Saved entries:
----------
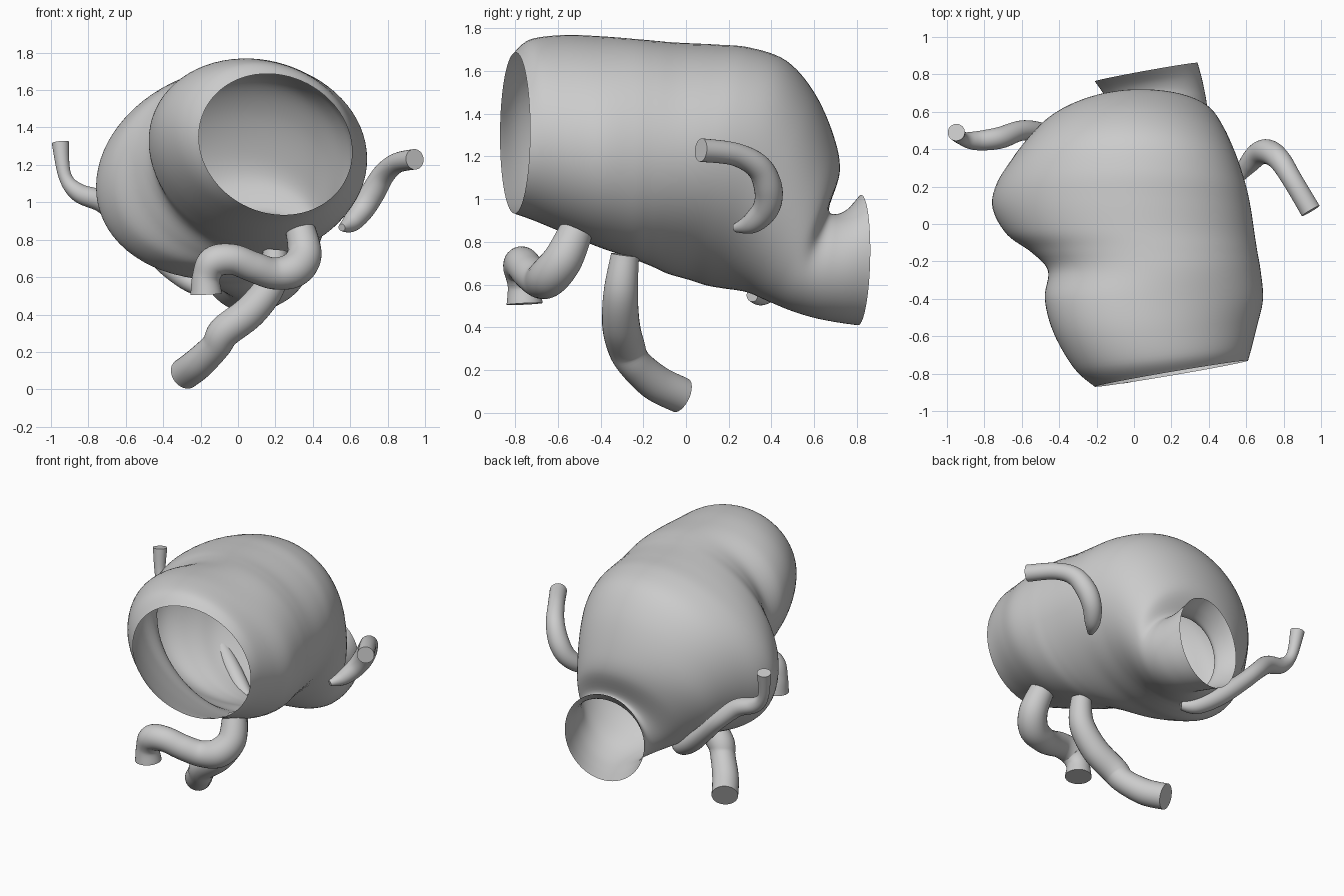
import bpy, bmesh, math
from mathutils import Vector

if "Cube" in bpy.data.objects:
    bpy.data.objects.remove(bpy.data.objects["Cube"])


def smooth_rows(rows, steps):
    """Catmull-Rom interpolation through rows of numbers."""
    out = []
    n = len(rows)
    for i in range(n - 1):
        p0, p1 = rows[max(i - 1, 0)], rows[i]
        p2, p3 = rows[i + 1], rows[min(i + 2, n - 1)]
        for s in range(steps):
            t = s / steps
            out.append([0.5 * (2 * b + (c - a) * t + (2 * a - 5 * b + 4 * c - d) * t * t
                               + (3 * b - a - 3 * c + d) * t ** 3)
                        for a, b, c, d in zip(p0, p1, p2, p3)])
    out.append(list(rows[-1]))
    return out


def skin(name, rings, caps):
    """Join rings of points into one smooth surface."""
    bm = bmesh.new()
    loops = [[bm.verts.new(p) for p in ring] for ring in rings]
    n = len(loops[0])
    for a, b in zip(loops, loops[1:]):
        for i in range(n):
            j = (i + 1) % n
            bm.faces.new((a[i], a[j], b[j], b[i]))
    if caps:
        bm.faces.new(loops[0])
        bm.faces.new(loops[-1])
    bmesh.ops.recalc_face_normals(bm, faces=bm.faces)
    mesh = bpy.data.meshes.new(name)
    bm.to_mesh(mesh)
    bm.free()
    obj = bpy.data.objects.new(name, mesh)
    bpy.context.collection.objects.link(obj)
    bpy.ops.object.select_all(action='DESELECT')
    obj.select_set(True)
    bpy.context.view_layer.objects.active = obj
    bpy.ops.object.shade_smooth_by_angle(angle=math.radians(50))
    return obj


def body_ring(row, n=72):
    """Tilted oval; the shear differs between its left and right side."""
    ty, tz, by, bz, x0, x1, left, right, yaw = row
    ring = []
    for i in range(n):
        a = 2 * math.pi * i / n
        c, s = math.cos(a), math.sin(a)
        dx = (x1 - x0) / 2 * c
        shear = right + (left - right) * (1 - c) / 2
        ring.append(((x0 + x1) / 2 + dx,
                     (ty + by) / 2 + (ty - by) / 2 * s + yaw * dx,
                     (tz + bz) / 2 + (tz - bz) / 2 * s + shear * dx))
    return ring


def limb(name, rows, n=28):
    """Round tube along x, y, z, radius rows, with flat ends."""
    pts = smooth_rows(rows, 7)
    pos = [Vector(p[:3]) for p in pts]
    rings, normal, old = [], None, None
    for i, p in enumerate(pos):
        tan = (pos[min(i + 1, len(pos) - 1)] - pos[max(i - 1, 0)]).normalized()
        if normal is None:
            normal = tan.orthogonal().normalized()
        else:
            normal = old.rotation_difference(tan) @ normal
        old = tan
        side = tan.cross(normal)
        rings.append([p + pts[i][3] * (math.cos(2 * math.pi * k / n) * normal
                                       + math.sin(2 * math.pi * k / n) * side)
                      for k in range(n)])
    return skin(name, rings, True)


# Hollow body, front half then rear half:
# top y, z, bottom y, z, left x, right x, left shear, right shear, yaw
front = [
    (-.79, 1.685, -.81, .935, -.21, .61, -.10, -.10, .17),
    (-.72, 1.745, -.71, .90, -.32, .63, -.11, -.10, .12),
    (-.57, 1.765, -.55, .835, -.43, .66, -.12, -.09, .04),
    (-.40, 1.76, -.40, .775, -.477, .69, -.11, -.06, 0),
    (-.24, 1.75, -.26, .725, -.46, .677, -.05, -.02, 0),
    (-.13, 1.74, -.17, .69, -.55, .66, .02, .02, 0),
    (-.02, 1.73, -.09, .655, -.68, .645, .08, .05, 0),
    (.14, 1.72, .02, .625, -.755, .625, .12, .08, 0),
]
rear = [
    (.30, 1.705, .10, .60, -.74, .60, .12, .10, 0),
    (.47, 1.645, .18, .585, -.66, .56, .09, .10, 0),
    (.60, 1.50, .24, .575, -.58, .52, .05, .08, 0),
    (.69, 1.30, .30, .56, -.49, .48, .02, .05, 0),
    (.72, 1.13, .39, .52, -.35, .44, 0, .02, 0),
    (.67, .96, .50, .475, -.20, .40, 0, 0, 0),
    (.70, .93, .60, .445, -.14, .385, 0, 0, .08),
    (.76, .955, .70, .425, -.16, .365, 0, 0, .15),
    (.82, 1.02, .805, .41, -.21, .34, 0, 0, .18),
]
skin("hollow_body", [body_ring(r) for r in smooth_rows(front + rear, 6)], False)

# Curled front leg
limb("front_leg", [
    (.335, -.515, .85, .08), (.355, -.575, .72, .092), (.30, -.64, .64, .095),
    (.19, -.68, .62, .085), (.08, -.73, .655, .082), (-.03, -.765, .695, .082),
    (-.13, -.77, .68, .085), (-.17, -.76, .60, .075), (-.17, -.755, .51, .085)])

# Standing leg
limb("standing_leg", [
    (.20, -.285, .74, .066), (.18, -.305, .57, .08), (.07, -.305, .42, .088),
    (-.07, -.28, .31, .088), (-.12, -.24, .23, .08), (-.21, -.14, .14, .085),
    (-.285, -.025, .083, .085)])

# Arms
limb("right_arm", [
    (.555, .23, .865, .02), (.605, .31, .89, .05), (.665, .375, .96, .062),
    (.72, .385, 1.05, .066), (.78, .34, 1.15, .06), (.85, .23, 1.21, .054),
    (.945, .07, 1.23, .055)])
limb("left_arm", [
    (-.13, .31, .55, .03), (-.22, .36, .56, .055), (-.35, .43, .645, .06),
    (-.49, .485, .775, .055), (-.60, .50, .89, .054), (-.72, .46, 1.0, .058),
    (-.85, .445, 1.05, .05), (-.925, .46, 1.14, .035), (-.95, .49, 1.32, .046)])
----------
Return all lines above that mention the word "Cube".

TASK RESULT ::
if "Cube" in bpy.data.objects:
    bpy.data.objects.remove(bpy.data.objects["Cube"])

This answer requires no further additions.